The Arctic char (Salvelinus alpinus) is present in North America in both saltwater and freshwater form. It is found throughout the polar regions and is the most northerly distributed of the char species. In Alaska, they are known only in the freshwater form. Arctic char are found in lakes in the Brooks Range, the Kigluaik Mountains, the Kuskokwim Mountains, the Alaska Peninsula, Kenai Peninsula, Kodiak Island, and in a small area of Interior Alaska near Denali Park.
Like all chars, Arctic char have light colored spots on a dark background. They are variable in color depending on environmental conditions and time of year. The back is dark with a brownish or olive cast. The sides are lighter, fading to a pale belly. The overall color may be brown, yellow, gold, orange, or red. As the char approaches spawning, the spots, belly, and fins take on a bright orange, red, or gold cast, and the lower fins have brilliant white leading edges. The entire body may become golden or orange. Spawning colors are less brilliant in males than in females. Depending on the region, this species can be from 2 to 10 pounds in weight.

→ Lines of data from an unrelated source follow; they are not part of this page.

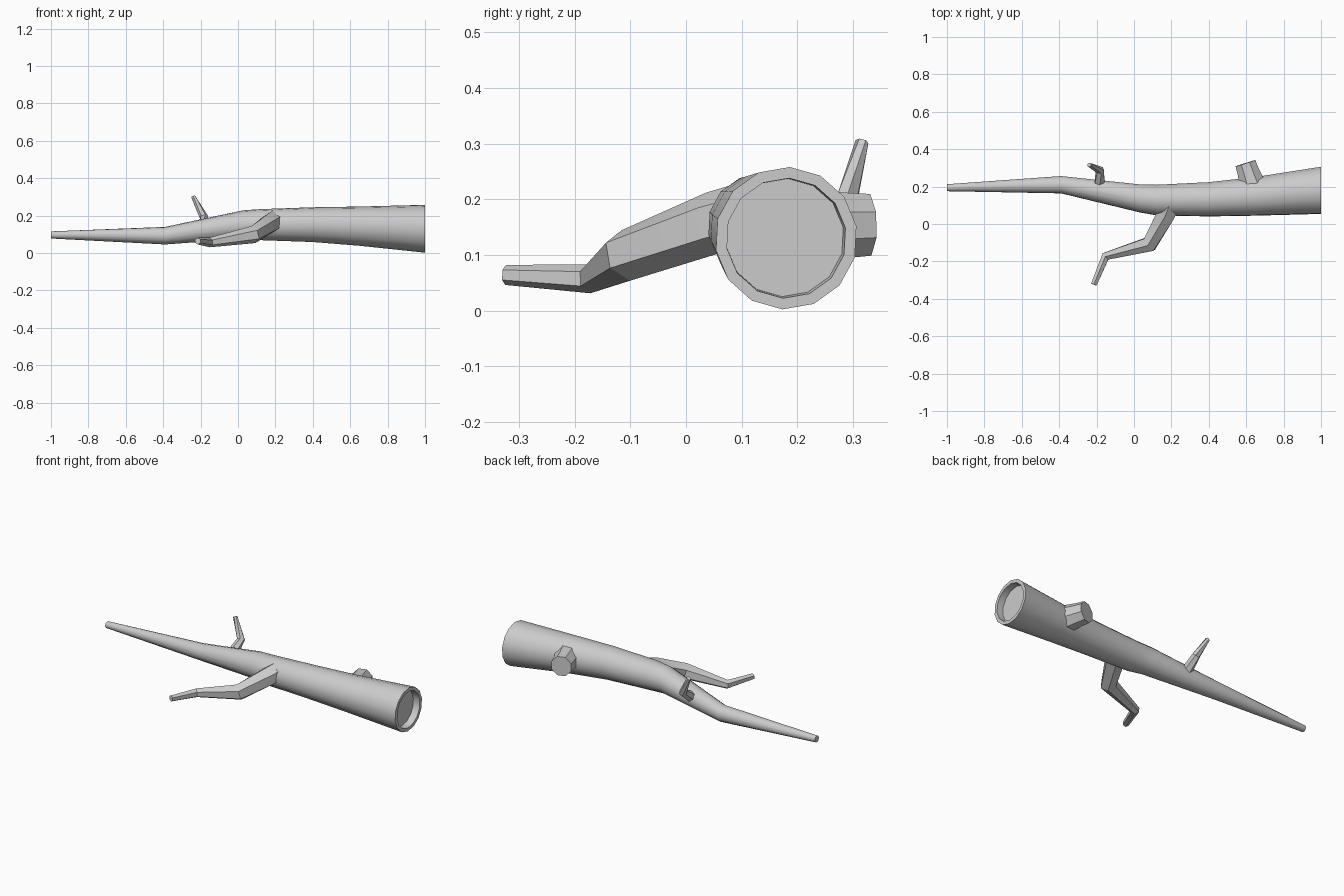
import bpy, bmesh, math
from mathutils import Vector

if "Cube" in bpy.data.objects:
    bpy.data.objects.remove(bpy.data.objects["Cube"])


def tube(name, path, sides, phase=0.0, axis=None):
    """Sweep a polygon along (x, y, z, radius) points and cap both ends."""
    pts = [Vector(p[:3]) for p in path]
    bm = bmesh.new()
    rings = []
    for i, p in enumerate(pts):
        if axis:
            t = Vector(axis)
        else:
            t = Vector()
            if i > 0:
                t += (p - pts[i - 1]).normalized()
            if i < len(pts) - 1:
                t += (pts[i + 1] - p).normalized()
            t.normalize()
        side = t.cross(Vector((0, 0, 1))).normalized()
        up = side.cross(t)
        ring = []
        for k in range(sides):
            a = math.radians(phase) + math.tau * k / sides
            ring.append(bm.verts.new(p + path[i][3] * (side * math.cos(a) + up * math.sin(a))))
        rings.append(ring)
    for a, b in zip(rings, rings[1:]):
        for k in range(sides):
            n = (k + 1) % sides
            bm.faces.new((a[k], a[n], b[n], b[k]))
    bm.faces.new(rings[0])
    bm.faces.new(rings[-1])
    bmesh.ops.recalc_face_normals(bm, faces=bm.faces)
    mesh = bpy.data.meshes.new(name)
    bm.to_mesh(mesh)
    bm.free()
    ob = bpy.data.objects.new(name, mesh)
    bpy.context.collection.objects.link(ob)
    bpy.ops.object.select_all(action='DESELECT')
    ob.select_set(True)
    bpy.context.view_layer.objects.active = ob
    bpy.ops.object.shade_smooth_by_angle(angle=math.radians(30))
    return ob


# Main log, ending in a rim and a shallow recess at the thick end
tube("log", [
    (-1.0, 0.194, 0.097, 0.019),
    (-0.39, 0.210, 0.093, 0.047),
    (0.03, 0.137, 0.153, 0.076),
    (0.12, 0.128, 0.152, 0.083),
    (0.40, 0.132, 0.152, 0.093),
    (0.65, 0.148, 0.144, 0.105),
    (1.0, 0.180, 0.130, 0.128),
    (1.0, 0.180, 0.130, 0.108),
    (0.96, 0.178, 0.131, 0.106),
], 14, phase=93, axis=(1, 0, 0))

# Large crooked side branch
tube("large_branch", [
    (0.195, 0.115, 0.175, 0.058),
    (0.170, 0.050, 0.158, 0.056),
    (0.083, -0.108, 0.099, 0.047),
    (-0.152, -0.173, 0.057, 0.026),
    (-0.215, -0.324, 0.064, 0.018),
], 6, phase=90)

# Small upturned twig on the far side
tube("small_twig", [
    (-0.185, 0.200, 0.130, 0.032),
    (-0.182, 0.288, 0.192, 0.023),
    (-0.240, 0.316, 0.303, 0.012),
], 6, phase=90)

# Sawn-off branch stub
tube("cut_stub", [
    (0.640, 0.190, 0.150, 0.078),
    (0.612, 0.275, 0.153, 0.064),
    (0.596, 0.325, 0.154, 0.060),
], 8, phase=22.5)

After reaching sexual maturity at an age of 6 to 9 years, Arctic char are thought to spawn every other year. Spawning usually occurs from August through October at sufficient depth to be protected from winter ice. In some lakes, pre-spawning char congregate near inlet streams or waterways connecting lakes, but they move back into the lake to spawn. Growth and maximum size may vary greatly, depending on the productivity of the particular lake and the presence of other fish species.